By MIRANDA PLOSS
Candidates running for the NABJ executive board presented their platforms and discussed what changes they feel are needed in order for NABJ to once again flourish and be the powerhouse organization it should be at NABJ-Chicago’s chapter meeting May 20.
In attendance were presidential candidates Sarah Glover, social media editor at NBC Owned Television Stations and Mira Lowe, senior editor for features at CNN Digital, along with vice president/broadcast candidates Dorothy Tucker, WBBM-TV reporter and WVON-AM talk show host and Galen Gordon, a coordinating producer at ESPN. Incumbent VP-Broadcast Dedrick Russell was unable to speak during the meeting due to technical difficulties with the conferencing equipment.
Each candidate focused on one idea they believed would rejuvenate NABJ in the eyes of members, along with current and potential sponsors. Although the candidates differed on how NABJ should adapt to keep pace with the evolving field of journalism, they all agreed major changes are needed.
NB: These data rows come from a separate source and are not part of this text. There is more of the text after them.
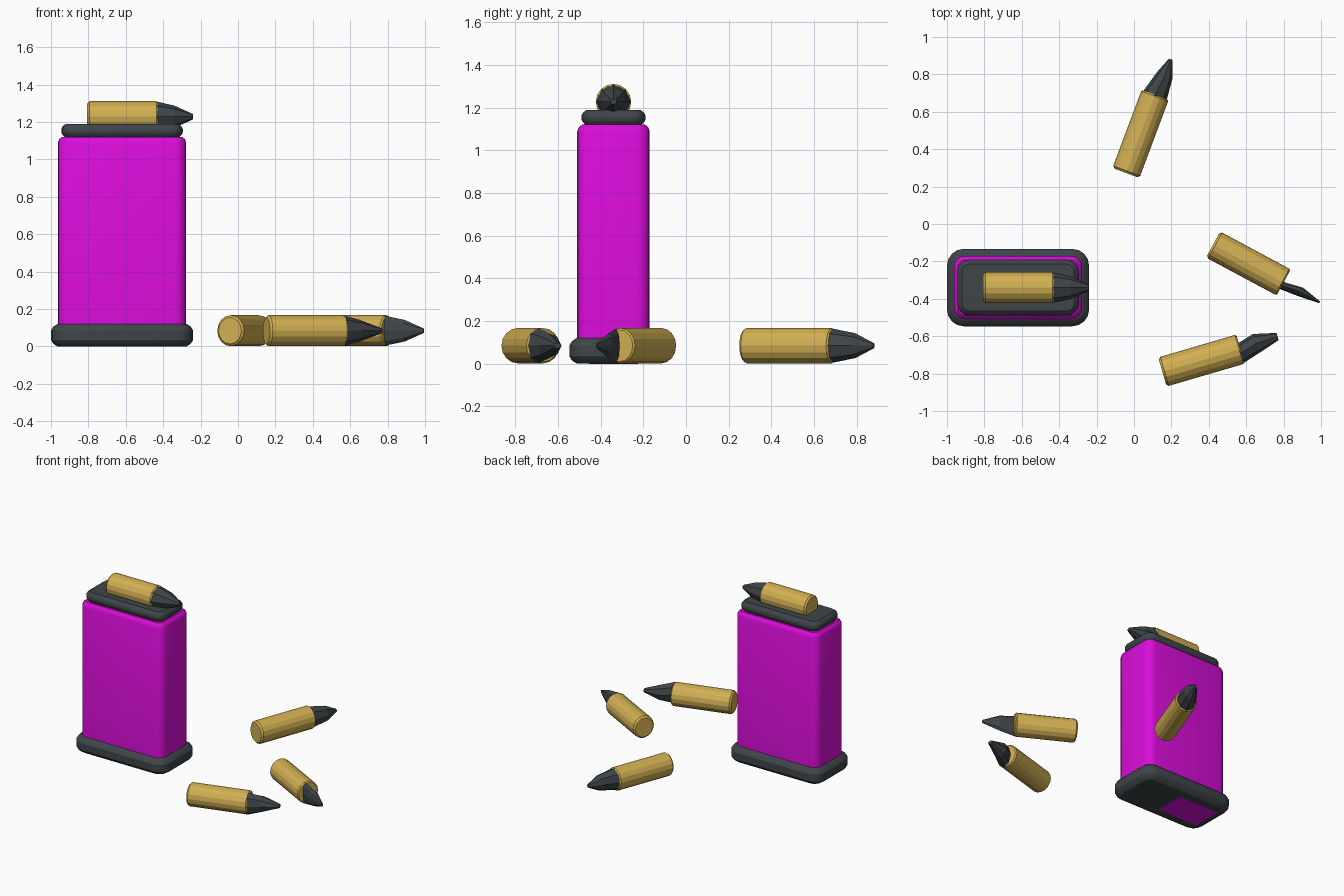
import bpy, bmesh
from math import cos, sin, pi, radians
from mathutils import Vector, Matrix

cube = bpy.data.objects.get("Cube")
if cube:
    bpy.data.objects.remove(cube)


def material(name, rgb):
    m = bpy.data.materials.new(name)
    m.use_nodes = True
    m.diffuse_color = (*rgb, 1)
    m.node_tree.nodes["Principled BSDF"].inputs["Base Color"].default_value = (*rgb, 1)
    return m


magenta = material("magenta", (0.70, 0.004, 0.70))
dark = material("dark_grey", (0.049, 0.059, 0.066))
brass = material("brass", (0.64, 0.43, 0.085))


def loft(name, rings, mat, smooth=False):
    """Skin a list of equal-sized point rings and cap both ends."""
    bm = bmesh.new()
    loops = [[bm.verts.new(p) for p in ring] for ring in rings]
    n = len(loops[0])
    for a, b in zip(loops, loops[1:]):
        for i in range(n):
            j = (i + 1) % n
            bm.faces.new((a[i], a[j], b[j], b[i]))
    bm.faces.new(loops[0][::-1])
    bm.faces.new(loops[-1])
    bmesh.ops.recalc_face_normals(bm, faces=bm.faces)
    mesh = bpy.data.meshes.new(name)
    bm.to_mesh(mesh)
    bm.free()
    mesh.materials.append(mat)
    ob = bpy.data.objects.new(name, mesh)
    bpy.context.collection.objects.link(ob)
    if smooth:
        bpy.ops.object.select_all(action="DESELECT")
        ob.select_set(True)
        bpy.context.view_layer.objects.active = ob
        bpy.ops.object.shade_smooth_by_angle(angle=radians(30))
    return ob


def rounded_rect(cx, cy, hx, hy, r, z, steps=4):
    points = []
    for k, (sx, sy) in enumerate([(1, 1), (-1, 1), (-1, -1), (1, -1)]):
        for s in range(steps + 1):
            a = (k + s / steps) * pi / 2
            points.append((cx + sx * (hx - r) + r * cos(a),
                           cy + sy * (hy - r) + r * sin(a), z))
    return points


def slab(name, hx, hy, r, levels, mat):
    """Rounded box whose outline is inset at each (z, inset) level."""
    rings = [rounded_rect(-0.62, -0.34, hx - d, hy - d, r - d, z) for z, d in levels]
    return loft(name, rings, mat, True)


# Magazine: foot, body and top plate
slab("magazine_foot", 0.38, 0.207, 0.09,
     [(0, 0.035), (0.015, 0.012), (0.035, 0), (0.085, 0), (0.105, 0.012), (0.12, 0.035)], dark)
slab("magazine_body", 0.343, 0.17, 0.06,
     [(0.1, 0.0), (1.09, 0), (1.108, 0.007), (1.12, 0.022)], magenta)
slab("magazine_top_plate", 0.325, 0.15, 0.065,
     [(1.115, 0.022), (1.132, 0.006), (1.145, 0), (1.163, 0), (1.178, 0.008), (1.19, 0.025)], dark)

# Coloured patch under the foot
loft("foot_patch", [rounded_rect(-0.765, -0.34, 0.165, 0.115, 0.01, z) for z in (0, 0.002)], magenta)
bpy.data.objects["foot_patch"].location.z = -0.001


def ellipse(along, side, half_width, half_height, n):
    return [Vector((along, side + half_width * cos(2 * pi * i / n),
                    half_height * sin(2 * pi * i / n))) for i in range(n)]


def cartridge(name, back, angle, length, width, tip):
    """Brass case along local x; tip is a list of (along, side, half width, half height)."""
    place = Matrix.Translation(back) @ Matrix.Rotation(radians(angle), 4, "Z")
    h = 0.083
    case = [(0, 0, width - 0.012, h - 0.012), (0.012, 0, width, h),
            (length - 0.008, 0, width, h), (length, 0, width - 0.008, h - 0.008)]
    for part, rings, n, mat in (("case", case, 16, brass), ("tip", tip, 8, dark)):
        shift = length if part == "tip" else 0
        ob = loft(f"{name}_{part}", [ellipse(a + shift, s, w, t, n) for a, s, w, t in rings], mat)
        ob.matrix_world = place


# Cartridges: one resting on the plate, three on the ground
cartridge("top_cartridge", (-0.807, -0.34, 1.228), 0, 0.38, 0.083,
          [(-0.008, 0, 0.081, 0.081), (0.085, 0, 0.062, 0.06), (0.187, 0, 0.016, 0.014)])
cartridge("rear_cartridge", (-0.043, 0.273, 0.084), 69.5, 0.446, 0.077,
          [(-0.008, 0, 0.068, 0.081), (0.115, -0.011, 0.045, 0.058), (0.207, -0.011, 0.01, 0.012)])
cartridge("side_cartridge", (0.423, -0.11, 0.084), -28.2, 0.428, 0.079,
          [(-0.008, -0.021, 0.021, 0.08), (0.104, -0.002, 0.026, 0.058), (0.22, -0.003, 0.005, 0.012)])
cartridge("front_cartridge", (0.152, -0.791, 0.084), 16.3, 0.435, 0.081,
          [(-0.008, -0.022, 0.055, 0.081), (0.086, 0.005, 0.054, 0.058), (0.209, 0.009, 0.02, 0.013)])
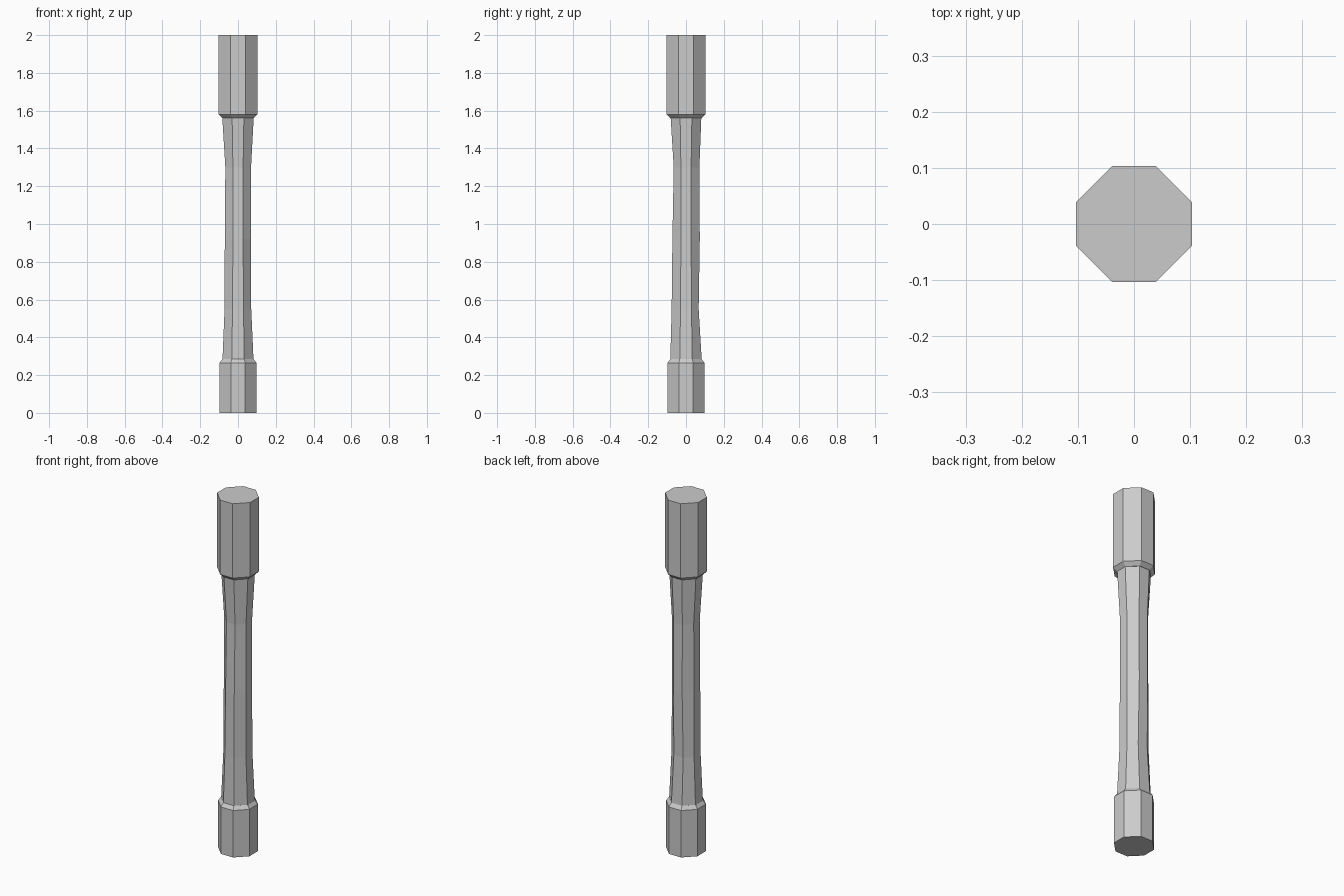
import bpy, bmesh

cube = bpy.data.objects.get("Cube")
if cube:
    bpy.data.objects.remove(cube, do_unlink=True)

stone = bpy.data.materials.new("Grey stone")
stone.use_nodes = True
grey = (0.6, 0.6, 0.6, 1)
stone.diffuse_color = grey
stone.node_tree.nodes["Principled BSDF"].inputs["Base Color"].default_value = grey


def octagon(bm, z, left, right, front, back, flat):
    """Eight-sided ring with given extents; flat is the half width of its straight sides."""
    corners = [(-flat, front), (flat, front), (right, -flat), (right, flat),
               (flat, back), (-flat, back), (left, flat), (left, -flat)]
    return [bm.verts.new((x, y, z)) for x, y in corners]


def loft(name, rings):
    """Closed flat-shaded octagonal solid through a stack of rings."""
    bm = bmesh.new()
    loops = [octagon(bm, *r) for r in rings]
    bm.faces.new(loops[0][::-1])
    bm.faces.new(loops[-1])
    for low, high in zip(loops, loops[1:]):
        for i in range(8):
            j = (i + 1) % 8
            bm.faces.new((low[i], low[j], high[j], high[i]))
    mesh = bpy.data.meshes.new(name)
    bm.to_mesh(mesh)
    bm.free()
    mesh.materials.append(stone)
    obj = bpy.data.objects.new(name, mesh)
    bpy.context.collection.objects.link(obj)


def even(z, half, flat):
    return (z, -half, half, -half, half, flat)


# Base block with its chamfered shoulder
loft("base_block", [even(0, 0.098, 0.038), even(0.265, 0.098, 0.038),
                    even(0.285, 0.083, 0.033)])

# Worn, slightly uneven shaft: z, left, right, front, back, flat
loft("shaft", [
    (0.285, -0.082, 0.082, -0.083, 0.083, 0.033),
    (0.55, -0.071, 0.070, -0.076, 0.067, 0.029),
    (0.92, -0.070, 0.069, -0.072, 0.073, 0.027),
    (1.30, -0.067, 0.069, -0.065, 0.071, 0.027),
    (1.56, -0.083, 0.083, -0.081, 0.081, 0.031),
])

# Top block with its chamfered underside
loft("top_block", [even(1.56, 0.083, 0.032), even(1.58, 0.103, 0.039),
                   even(2, 0.103, 0.039)])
The major speaking point among the candidates was NABJ’s financial
The major talking point among the candidates was NABJ’s financial troubles and how they are affecting not only members’ outlook on the organization but the views of sponsors as well.
Tucker, during the Q&A, passionately stated: “I think we should take the credit cards away from the president!” She said NABJ should operate like a corporation, that executive board members should spend their own money and be reimbursed if the organization deems those expenses just.
Glover, Lowe and Gordon agreed with Tucker on the need for fiscal responsibility, saying the monetary issues have led to loss of sponsors over the last few years.
Glover stressed the need for transparency within NABJ, stating that if elected, she will implement an annual financial report that will be available not only to members but to interested sponsors.
Lowe, in stating her own approach, said: “One of NABJ’s biggest challenges as we know is raising money, and part of the reason it’s hard for us to raise money is because we have all this internal drama, and the internal drama gets communicated outwardly. While we are dealing with our governance issues, we also have to go out and build alliances and build relationships.”
Gordon suggested lack of presence was NABJ’s major issue with sponsorship and believes updating the national website and creating a database to connect NABJ’s network of members to employers and applicants will increase the organization’s relevance to new members and sponsors.
Throughout the night the candidates addressed questions from members, stressing that they each want to work hard to make sure NABJ is known the world over as a respected, powerful and passionate organization.